The annual harvest of our woad patch is something I look forward to every year. While it seems that the weather rarely cooperates (at least it wasn’t snowing like last year …) I find it magical every time that profoundly deep blue appears.
We began our work out in the small field out behind our neighbour’s shop. Our woad plants have been growing since the early spring, and they had nice big leaves. All the children helped in our harvest in their own way—whether cutting a whole plant at once, or just one leaf at a time. Together we filled our buckets with leaves, and then washed them before depositing them into our vat.
This year we had more plants than ever before, so I had the opportunity to drag out of storage the large, stainless steel vat that I’ve been saving for years (something rescued from a defunct pharmaceutical company). And, I wasn’t the only one who enjoyed its emergence, as you can hear in the video …
As is often the case in life, the source of our excitement was also the source of this year’s problem … Getting boiling water for the process hasn’t been an issue in the past when we only needed 20 litre (~5 gallon), but getting 100 litres (~25 gallons) of water that hot was something I wasn’t prepared for. In the end, we tried to store our hot water in insulated buckets, but that only kept it so hot, and I’m afraid that our water being a little on the cool side may have affected how much pigment we got this year.
But, the aeration of our tincture still produced the beautiful blue bubbles that indicated indigo had been released from the woad plant’s leaves. And over the next day, by slowly filtering the water, a nice layer of pigment has been collected. Best of all, I think this year’s colour is quite exceptional, and I look forward to painting with it this winter.

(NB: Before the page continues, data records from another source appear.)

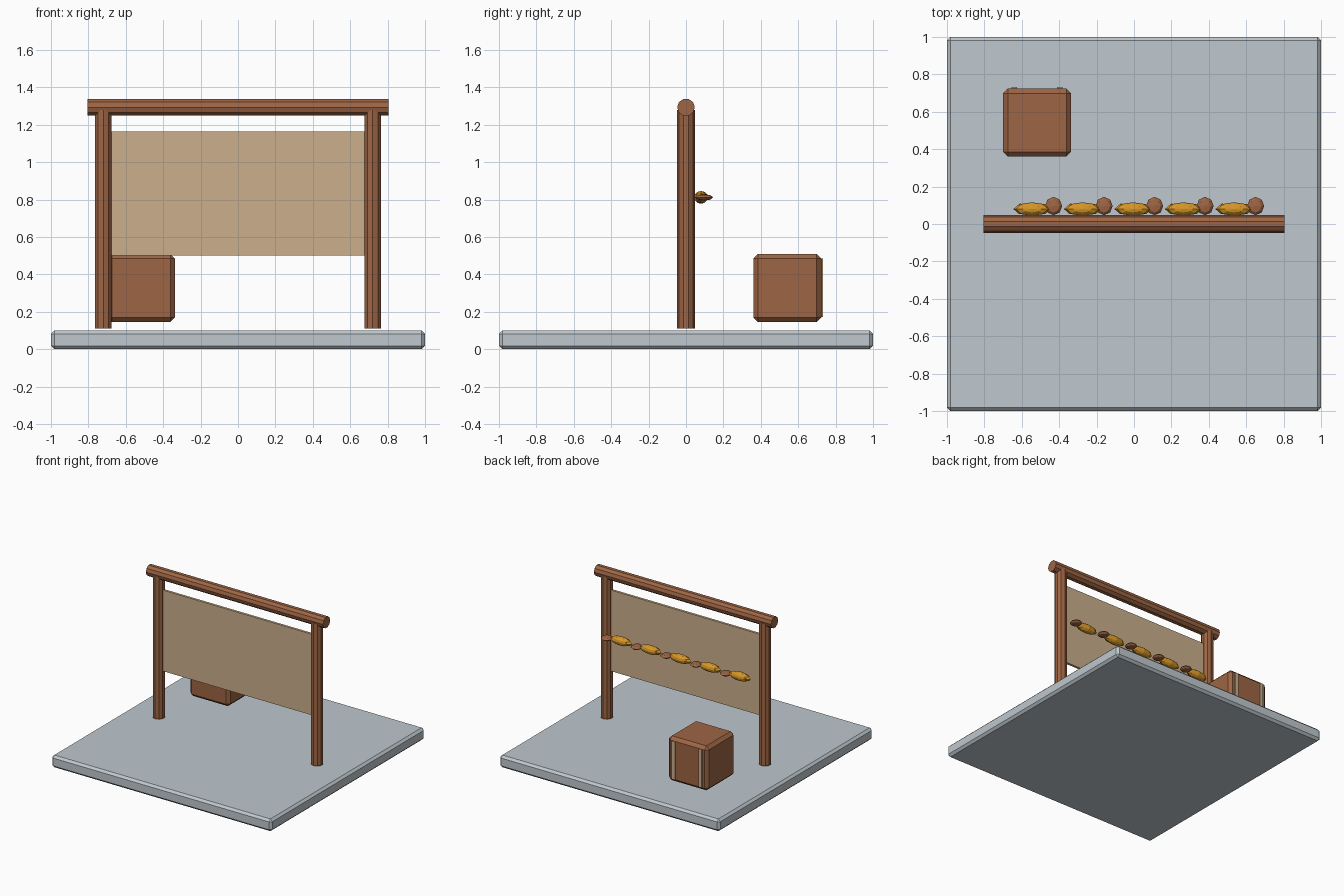
import bpy, math
from mathutils import Vector

if "Cube" in bpy.data.objects:
    bpy.data.objects.remove(bpy.data.objects["Cube"])


def material(name, rgb):
    m = bpy.data.materials.new(name)
    m.diffuse_color = (*rgb, 1)
    m.use_nodes = True
    m.node_tree.nodes["Principled BSDF"].inputs["Base Color"].default_value = m.diffuse_color
    return m


STONE = material("pale_stone", (0.52, 0.58, 0.62))
WOOD = material("brown_wood", (0.34, 0.13, 0.058))
CLOTH = material("tan_cloth", (0.60, 0.43, 0.26))
AMBER = material("amber", (0.68, 0.31, 0.02))


def finish(name, mat):
    o = bpy.context.object
    o.name = name
    o.data.materials.append(mat)
    return o


def box(name, lo, hi, mat, bevel=0):
    lo, hi = Vector(lo), Vector(hi)
    bpy.ops.mesh.primitive_cube_add(size=1, location=(lo + hi) / 2)
    o = finish(name, mat)
    o.scale = hi - lo
    bpy.ops.object.transform_apply(location=False, rotation=False, scale=True)
    if bevel:
        b = o.modifiers.new("bevel", "BEVEL")
        b.width = bevel
        b.segments = 1
    return o


def rod(name, centre, radius, length, rot=(0, 0, 0)):
    bpy.ops.mesh.primitive_cylinder_add(vertices=10, radius=radius, depth=length,
                                        location=centre, rotation=rot)
    return finish(name, WOOD)


def blob(name, centre, size, mat, segments=8, rings=6, rot=(0, 0, 0)):
    bpy.ops.mesh.primitive_uv_sphere_add(segments=segments, ring_count=rings, radius=1,
                                         location=centre, rotation=rot)
    o = finish(name, mat)
    o.scale = size
    return o


# Base slab
box("base_slab", (-1, -1, 0), (1, 1, 0.1), STONE, 0.018)

# Frame: two posts and a crossbar
for side, x in (("left", -0.72), ("right", 0.72)):
    rod(side + "_post", (x, 0, 0.695), 0.047, 1.17)
rod("crossbar", (0, 0, 1.293), 0.047, 1.61, (0, math.pi / 2, 0))

# Hanging panel
box("panel", (-0.68, -0.01, 0.5), (0.68, 0.01, 1.165), CLOTH)

# Row of fish hung on the back of the panel
for i in range(5):
    x = -0.54 + 0.27 * i
    blob("fish_body_%d" % i, (x - 0.005, 0.08, 0.812), (0.1, 0.036, 0.034), AMBER)
    blob("fish_tail_%d" % i, (x + 0.11, 0.096, 0.812), (0.046, 0.049, 0.017), WOOD, 8, 4)
    blob("fish_eye_%d" % i, (x - 0.068, 0.1, 0.815), (0.01, 0.01, 0.01), AMBER, 6, 4)

# Crate with two straps on its back face
box("crate", (-0.7, 0.36, 0.145), (-0.337, 0.724, 0.51), WOOD, 0.025)
for i, x in enumerate((-0.64, -0.398)):
    box("crate_strap_%d" % i, (x - 0.015, 0.72, 0.172), (x + 0.015, 0.733, 0.484), CLOTH)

What brings this all home for me is the smell. As I cross my studio’s threshold this morning the unmistakable stench of indigo now fills the space, and although I know it smells bad, I still enjoy it because of the enchantment woven into this blue.
Conestogo is a community in the Canadian province of Ontario, located in the township of Woolwich in Waterloo Region. The population in 2006 was 1,316 people. The community is located at the junction of the Grand and Conestogo Rivers. Business life in Conestogo has changed over the 20th century, as the feed mill closed its feed production operation in 2008. New retail stores such as the Conestogo Mercantile and Baby Charlotte do business alongside the antique store and the well-known restaurant and dinner theatre, the Blackforest Inn.
2 thoughts on “Woad Blue Harvest”
Symeon, wonderful, looks beautiful. If only I had fields of Woad. The children always look like they have such a wonderful time helping dad towards creating his pigments and masterpieces. Look forward to seeing some of you latest iconography.
The colour is magnificent! I hope to see it in your Altlas soon. The walnut ink was being used in my demo at the Schneider Haus on Sat. The kids were having a ball. Isn’t nature bountiful?